Aim of the task: In the data below, find the line that contains "bm.faces.new(rings[0])" and the line that contains "a, b = Vector(root), Vector(tip)". Copy both, plus every line between them, exactly.

[[ Source data, beginning ]]

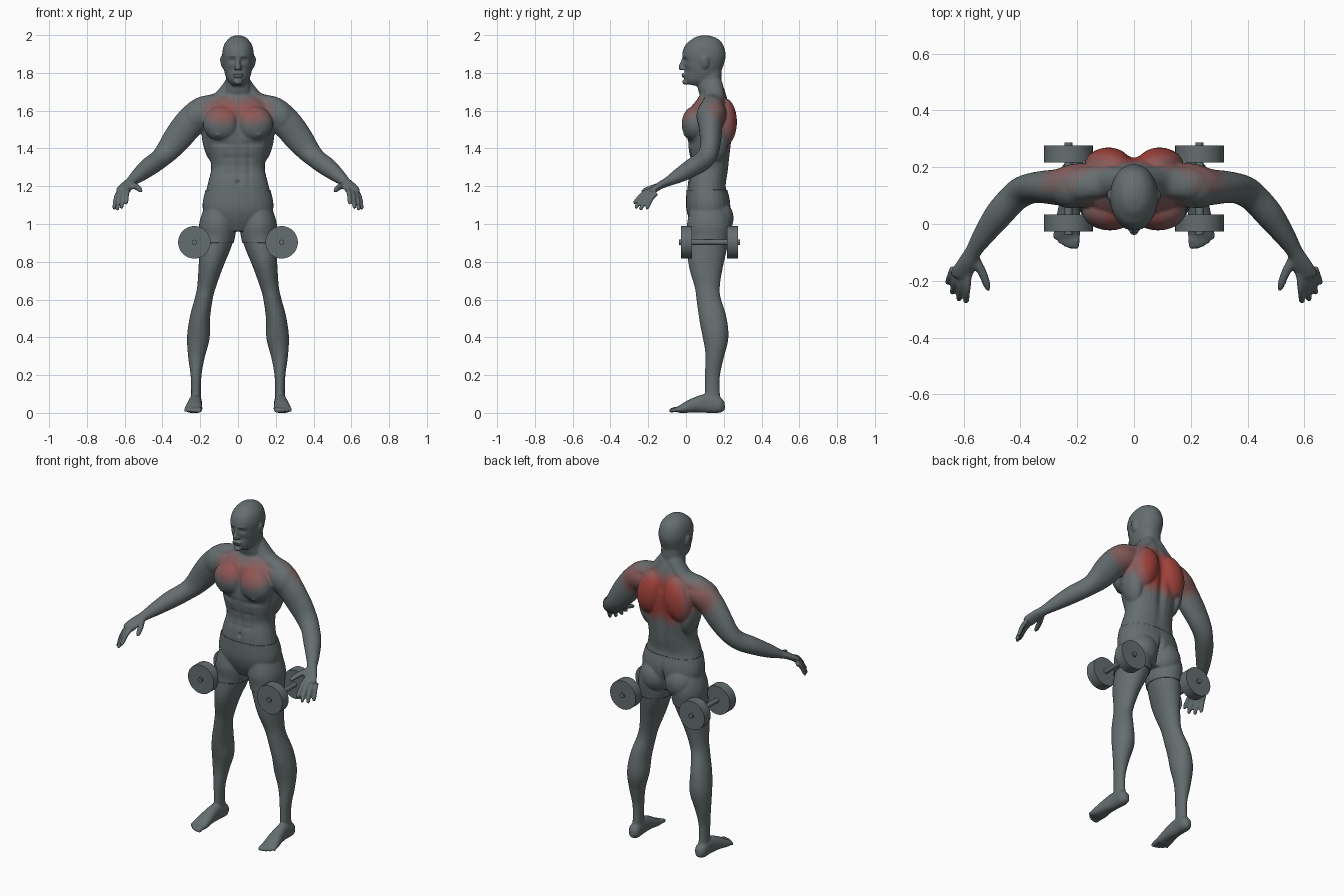
import bpy, bmesh, math
from mathutils import Vector, Matrix

cube = bpy.data.objects.get("Cube")
if cube:
    bpy.data.objects.remove(cube, do_unlink=True)

GREY = Vector((.13, .155, .16))
RED = Vector((.36, .055, .045))


def material(name, colour):
    mat = bpy.data.materials.new(name)
    mat.use_nodes = True
    rgba = (*colour, 1)
    mat.diffuse_color = rgba
    shader = mat.node_tree.nodes["Principled BSDF"]
    shader.inputs["Base Color"].default_value = rgba
    shader.inputs["Roughness"].default_value = .6
    return mat


names = ["slate grey", "grey blush", "faint red", "soft red", "mid red", "warm red", "deep red"]
skins = [material(n, GREY.lerp(RED, i / (len(names) - 1))) for i, n in enumerate(names)]


def finish(name, bm, mats):
    mesh = bpy.data.meshes.new(name)
    bm.to_mesh(mesh)
    bm.free()
    obj = bpy.data.objects.new(name, mesh)
    bpy.context.collection.objects.link(obj)
    for mat in mats:
        mesh.materials.append(mat)
    return obj


def spline(rows, steps=5):
    """Smoothly resample rows of numbers."""
    rows = [Vector(r) for r in rows]
    pts = [rows[0]] + rows + [rows[-1]]
    out = []
    for a, b, c, d in zip(pts, pts[1:], pts[2:], pts[3:]):
        for k in range(steps):
            t = k / steps
            out.append(b + (c - a) * t / 2 + (a - b * 2.5 + c * 2 - d / 2) * t * t
                       + (b * 1.5 - a / 2 - c * 1.5 + d / 2) * t ** 3)
    return out + [rows[-1]]


def tube(bm, rows, both=True, power=2, sides=28):
    """Loft ellipses: each row is x, y, z, half width, half depth."""
    path = spline(rows)
    for s in (1, -1) if both else (1,):
        rings = []
        for i, row in enumerate(path):
            t = (path[min(i + 1, len(path) - 1)] - path[max(i - 1, 0)]).to_3d().normalized()
            u = (Vector((1, 0, 0)) - t * t.x).normalized()
            v = t.cross(u)
            ring = []
            for k in range(sides):
                ang = math.tau * k / sides
                c, n = math.cos(ang), math.sin(ang)
                c = math.copysign(abs(c) ** (2 / power), c)
                n = math.copysign(abs(n) ** (2 / power), n)
                p = row.to_3d() + u * c * row[3] + v * n * row[4]
                ring.append(bm.verts.new((p.x * s, p.y, p.z)))
            rings.append(ring)
        for a, b in zip(rings, rings[1:]):
            for k in range(sides):
                bm.faces.new((a[k], a[k - 1], b[k - 1], b[k]))
        bm.faces.new(rings[0])
        bm.faces.new(rings[-1])


def blob(bm, centre, radii, tilt=0):
    """Mirrored pair of ellipsoids."""
    for s in (1, -1):
        x, y, z = centre
        m = Matrix.Translation((x * s, y, z)) @ Matrix.Rotation(tilt * s, 4, 'Y') @ Matrix.Diagonal((*radii, 1))
        bmesh.ops.create_uvsphere(bm, u_segments=24, v_segments=16, radius=1, matrix=m)


def digit(bm, root, tip, r, lift=.008):
    """Finger or toe with a slight bend and a rounded end."""
    a, b = Vector(root), Vector(tip)
    mid = a.lerp(b, .5) + Vector((0, 0, lift))
    end = a.lerp(b, .93)
    tube(bm, [(*a, r, r), (*mid, r, r), (*end, r * .85, r * .85), (*b, r * .4, r * .4)], sides=12)


bm = bmesh.new()

# torso and neck
tube(bm, [(0, .12, .965, .06, .07), (0, .12, 1.03, .16, .1), (0, .118, 1.1, .183, .113),
          (0, .11, 1.2, .163, .102), (0, .125, 1.3, .142, .1), (0, .125, 1.4, .163, .112),
          (0, .125, 1.5, .183, .122), (0, .13, 1.58, .185, .115), (0, .14, 1.64, .15, .09),
          (0, .14, 1.69, .09, .07), (0, .125, 1.74, .066, .066), (0, .12, 1.84, .062, .07)],
     both=False, power=2.3)

# chest, shoulder blades, shoulders, buttocks
blob(bm, (.085, .05, 1.53), (.1, .073, .095))
blob(bm, (.09, .2, 1.54), (.085, .07, .13), -.2)
blob(bm, (.14, .15, 1.45), (.05, .075, .13), .15)
blob(bm, (.225, .13, 1.57), (.075, .075, .095), -.5)
blob(bm, (.082, .165, 1.03), (.085, .082, .095))
tube(bm, [(.02, .145, 1.74, .05, .05), (.1, .15, 1.66, .04, .055), (.2, .14, 1.62, .05, .06), (.25, .135, 1.58, .05, .05)])

# arms
tube(bm, [(.12, .14, 1.6, .06, .07), (.2, .135, 1.58, .08, .078), (.26, .13, 1.53, .08, .065),
          (.32, .13, 1.455, .075, .057), (.375, .122, 1.385, .062, .052), (.42, .095, 1.34, .052, .052),
          (.475, .035, 1.3, .05, .049), (.53, -.04, 1.255, .038, .038), (.565, -.095, 1.225, .029, .025),
          (.585, -.135, 1.205, .035, .02), (.608, -.175, 1.178, .038, .017), (.615, -.19, 1.168, .03, .012)])

# fingers and thumb
for root, tip in [((.583, -.175, 1.185), (.592, -.278, 1.11)), ((.603, -.175, 1.18), (.617, -.27, 1.085)),
                  ((.622, -.168, 1.17), (.64, -.245, 1.075)), ((.637, -.155, 1.162), (.657, -.21, 1.08))]:
    digit(bm, root, tip, .0125, .014)
tube(bm, [(.568, -.11, 1.21, .018, .018), (.535, -.17, 1.195, .016, .016),
          (.518, -.215, 1.18, .013, .013), (.513, -.235, 1.172, .006, .006)], sides=12)

# legs
tube(bm, [(.1, .12, 1.09, .07, .09), (.108, .122, 1.0, .092, .112), (.113, .12, .92, .088, .105),
          (.14, .106, .8, .068, .095), (.167, .113, .67, .049, .067), (.182, .12, .6, .047, .064),
          (.202, .142, .5, .054, .072), (.21, .157, .4, .06, .068), (.22, .152, .3, .045, .049),
          (.222, .14, .2, .029, .04), (.222, .14, .1, .026, .04), (.223, .15, .03, .03, .045)])

# feet and toes
tube(bm, [(.223, .205, .04, .015, .02), (.223, .18, .04, .033, .04), (.225, .11, .05, .033, .05),
          (.23, .04, .04, .04, .038), (.235, -.02, .022, .047, .024), (.237, -.048, .017, .045, .014)], power=2.3)
for k in range(5):
    x = .203 + k * .018
    digit(bm, (x, -.03, .018), (x + .003, -.088 + k * k * .0022, .01), .0135 - k * .0011, .004)

# head, nose, lips, ears, eyes
tube(bm, [(0, .045, 1.733, .028, .035), (0, .052, 1.76, .052, .066), (0, .075, 1.8, .07, .092),
          (0, .09, 1.85, .08, .107), (0, .096, 1.9, .084, .115), (0, .1, 1.95, .073, .098),
          (0, .1, 1.985, .045, .06), (0, .1, 1.999, .012, .015)], both=False, power=2.1)
tube(bm, [(0, -.008, 1.885, .009, .01), (0, -.02, 1.85, .011, .012), (0, -.027, 1.828, .016, .013), (0, -.02, 1.817, .013, .009)], both=False)
blob(bm, (.012, -.017, 1.822), (.009, .012, .008))
blob(bm, (.01, -.014, 1.793), (.019, .012, .006))
blob(bm, (.008, -.012, 1.781), (.016, .012, .006))
blob(bm, (.0, -.002, 1.752), (.022, .018, .016))
blob(bm, (.084, .1, 1.855), (.009, .021, .034), .2)

# fuse everything into one skin
raw = finish("body_form", bm, [])
mod = raw.modifiers.new("fuse", 'REMESH')
mod.mode, mod.voxel_size = 'VOXEL', .006
mod = raw.modifiers.new("soften", 'SMOOTH')
mod.factor, mod.iterations = .5, 4
graph = bpy.context.evaluated_depsgraph_get()
skin = bpy.data.meshes.new_from_object(raw.evaluated_get(graph))
bpy.data.objects.remove(raw, do_unlink=True)

# sculpted dents and bulges: centre, radii, depth along y
DENTS = [((0, -.02, 1.53), (.016, .08, .09), .012), ((0, .26, 1.46), (.022, .08, .2), -.016),
         ((0, .02, 1.3), (.012, .06, .1), .006), ((.06, .02, 1.3), (.012, .06, .11), .005),
         ((0, 0, 1.22), (.009, .05, .011), .012), ((.1, -.02, 1.425), (.07, .07, .014), .008),
         ((.03, -.01, 1.866), (.017, .03, .011), .011), ((.031, -.01, 1.866), (.008, .03, .005), -.007),
         ((.03, -.015, 1.89), (.022, .03, .007), -.005), ((0, -.03, 1.787), (.02, .03, .0035), .004),
         ((.11, -.015, 1.47), (.022, .06, .018), -.004), ((.11, -.015, 1.47), (.008, .06, .007), -.005),
         ((0, .25, 1.03), (.012, .09, .07), -.03), ((.045, .01, 1.35), (.04, .05, .012), .003),
         ((.045, .01, 1.27), (.04, .05, .012), .003), ((.084, .09, 1.855), (.02, .008, .012), .006)]
for v in skin.vertices:
    shift = 0
    for c, r, depth in DENTS:
        q = ((abs(v.co.x) - c[0]) / r[0], (v.co.y - c[1]) / r[1], (v.co.z - c[2]) / r[2])
        e = sum(w * w for w in q)
        if e < 6:
            shift += depth * math.exp(-e)
    v.co.y += shift
    v.co.z = max(v.co.z, 0)


def glow(p, c, r):
    e = math.hypot((abs(p.x) - c[0]) / r[0], (p.z - c[1]) / r[1])
    return max(0, min(1, (1 - e) * 2.2))


def heat(p):
    """How strongly the worked muscles show red."""
    if p.y < .11:
        return max(.45 * glow(p, (.07, 1.6), (.14, .09)), .72 * glow(p, (.06, 1.605), (.075, .045)))
    if p.z > 1.7:
        return 0
    return max(glow(p, (.06, 1.54), (.14, .17)), .5 * glow(p, (.19, 1.57), (.15, .11)))


# body
bm = bmesh.new()
bm.from_mesh(skin)
for f in bm.faces:
    f.smooth = True
    f.material_index = round(heat(f.calc_center_median()) * (len(skins) - 1))
finish("body", bm, skins)

# shorts, lifted slightly off the skin between hem and waist
bm = bmesh.new()
bm.from_mesh(skin)
for height, up in ((.9, -1), (1.18, 1)):
    bmesh.ops.bisect_plane(bm, geom=bm.verts[:] + bm.edges[:] + bm.faces[:],
                           plane_co=(0, 0, height), plane_no=(0, 0, up), clear_outer=True)
bmesh.ops.delete(bm, geom=[v for v in bm.verts if abs(v.co.x) > .3], context='VERTS')
bm.normal_update()
for v, n in [(v, v.normal.copy()) for v in bm.verts]:
    v.co += n * .005
for f in bm.faces:
    f.smooth = True
shorts = finish("shorts", bm, skins[:1])
mod = shorts.modifiers.new("cloth", 'SOLIDIFY')
mod.thickness, mod.offset = .006, -1

# dumbbells
for side, s in (("left", 1), ("right", -1)):
    for part, y, r, length in (("bar", .125, .014, .324), ("front_weight", .003, .086, .06), ("back_weight", .246, .086, .06)):
        bm = bmesh.new()
        m = Matrix.Translation((.231 * s, y, .903)) @ Matrix.Rotation(math.pi / 2, 4, 'X')
        bmesh.ops.create_cone(bm, cap_ends=True, segments=40, radius1=r, radius2=r, depth=length, matrix=m)
        for f in bm.faces:
            f.smooth = len(f.verts) == 4
        for e in bm.edges:
            e.smooth = all(f.smooth for f in e.link_faces)
        finish(f"{side}_dumbbell_{part}", bm, skins[:1])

[[ Source data, end ]]

Response area:
        bm.faces.new(rings[0])
        bm.faces.new(rings[-1])


def blob(bm, centre, radii, tilt=0):
    """Mirrored pair of ellipsoids."""
    for s in (1, -1):
        x, y, z = centre
        m = Matrix.Translation((x * s, y, z)) @ Matrix.Rotation(tilt * s, 4, 'Y') @ Matrix.Diagonal((*radii, 1))
        bmesh.ops.create_uvsphere(bm, u_segments=24, v_segments=16, radius=1, matrix=m)


def digit(bm, root, tip, r, lift=.008):
    """Finger or toe with a slight bend and a rounded end."""
    a, b = Vector(root), Vector(tip)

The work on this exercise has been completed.